=== DATA FOR ANALYSIS ===

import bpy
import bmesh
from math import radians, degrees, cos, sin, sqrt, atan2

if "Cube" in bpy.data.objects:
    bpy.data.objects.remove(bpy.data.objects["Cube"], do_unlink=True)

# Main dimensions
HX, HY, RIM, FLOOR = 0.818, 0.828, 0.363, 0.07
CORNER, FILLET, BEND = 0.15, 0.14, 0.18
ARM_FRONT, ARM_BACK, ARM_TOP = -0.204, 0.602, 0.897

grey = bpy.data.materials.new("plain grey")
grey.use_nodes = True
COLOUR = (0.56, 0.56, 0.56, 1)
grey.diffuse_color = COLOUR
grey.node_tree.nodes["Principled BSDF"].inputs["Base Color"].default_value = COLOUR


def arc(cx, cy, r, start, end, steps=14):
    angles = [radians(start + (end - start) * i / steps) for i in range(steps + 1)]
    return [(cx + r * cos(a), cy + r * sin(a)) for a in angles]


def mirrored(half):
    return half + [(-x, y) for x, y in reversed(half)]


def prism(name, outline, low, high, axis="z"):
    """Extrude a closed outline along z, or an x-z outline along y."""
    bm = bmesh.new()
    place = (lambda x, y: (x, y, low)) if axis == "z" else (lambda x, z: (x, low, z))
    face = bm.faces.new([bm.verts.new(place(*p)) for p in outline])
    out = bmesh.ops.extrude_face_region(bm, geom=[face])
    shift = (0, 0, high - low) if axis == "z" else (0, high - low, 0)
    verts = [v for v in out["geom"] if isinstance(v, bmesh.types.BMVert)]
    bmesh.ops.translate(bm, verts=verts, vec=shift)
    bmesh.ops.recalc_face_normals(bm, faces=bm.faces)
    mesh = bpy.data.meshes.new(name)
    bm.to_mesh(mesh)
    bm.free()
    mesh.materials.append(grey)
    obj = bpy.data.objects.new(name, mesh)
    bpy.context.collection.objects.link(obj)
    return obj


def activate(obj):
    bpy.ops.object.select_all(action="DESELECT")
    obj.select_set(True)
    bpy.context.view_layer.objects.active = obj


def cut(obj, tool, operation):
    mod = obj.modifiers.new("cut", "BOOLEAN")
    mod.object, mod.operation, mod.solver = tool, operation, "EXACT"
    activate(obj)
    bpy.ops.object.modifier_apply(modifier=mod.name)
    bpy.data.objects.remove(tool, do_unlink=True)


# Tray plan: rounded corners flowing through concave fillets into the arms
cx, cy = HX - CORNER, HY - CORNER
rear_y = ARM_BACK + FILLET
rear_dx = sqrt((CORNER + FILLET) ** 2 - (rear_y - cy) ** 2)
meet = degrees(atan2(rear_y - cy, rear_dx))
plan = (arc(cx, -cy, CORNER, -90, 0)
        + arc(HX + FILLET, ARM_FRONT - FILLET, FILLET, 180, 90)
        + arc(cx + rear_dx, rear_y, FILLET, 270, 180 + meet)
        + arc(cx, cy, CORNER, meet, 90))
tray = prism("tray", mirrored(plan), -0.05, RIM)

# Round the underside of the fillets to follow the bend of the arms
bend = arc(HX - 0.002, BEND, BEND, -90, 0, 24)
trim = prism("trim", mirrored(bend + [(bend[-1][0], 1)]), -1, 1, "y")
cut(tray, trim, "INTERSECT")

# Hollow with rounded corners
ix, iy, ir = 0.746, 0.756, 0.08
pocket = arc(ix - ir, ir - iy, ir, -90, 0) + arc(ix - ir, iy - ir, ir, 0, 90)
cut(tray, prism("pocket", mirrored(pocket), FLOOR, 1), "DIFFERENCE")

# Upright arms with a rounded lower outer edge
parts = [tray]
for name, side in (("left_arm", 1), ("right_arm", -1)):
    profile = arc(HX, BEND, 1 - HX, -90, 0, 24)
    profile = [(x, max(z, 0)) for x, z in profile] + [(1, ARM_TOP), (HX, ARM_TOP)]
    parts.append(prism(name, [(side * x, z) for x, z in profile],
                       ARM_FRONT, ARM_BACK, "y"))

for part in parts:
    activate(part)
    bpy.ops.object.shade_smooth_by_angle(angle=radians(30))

===

Working from the material above, retype exactly the lines from the one with "bm.to_mesh(mesh)" through the one with "FILLET, 180, 90)", both included, and only those lines.

    bm.to_mesh(mesh)
    bm.free()
    mesh.materials.append(grey)
    obj = bpy.data.objects.new(name, mesh)
    bpy.context.collection.objects.link(obj)
    return obj


def activate(obj):
    bpy.ops.object.select_all(action="DESELECT")
    obj.select_set(True)
    bpy.context.view_layer.objects.active = obj


def cut(obj, tool, operation):
    mod = obj.modifiers.new("cut", "BOOLEAN")
    mod.object, mod.operation, mod.solver = tool, operation, "EXACT"
    activate(obj)
    bpy.ops.object.modifier_apply(modifier=mod.name)
    bpy.data.objects.remove(tool, do_unlink=True)


# Tray plan: rounded corners flowing through concave fillets into the arms
cx, cy = HX - CORNER, HY - CORNER
rear_y = ARM_BACK + FILLET
rear_dx = sqrt((CORNER + FILLET) ** 2 - (rear_y - cy) ** 2)
meet = degrees(atan2(rear_y - cy, rear_dx))
plan = (arc(cx, -cy, CORNER, -90, 0)
        + arc(HX + FILLET, ARM_FRONT - FILLET, FILLET, 180, 90)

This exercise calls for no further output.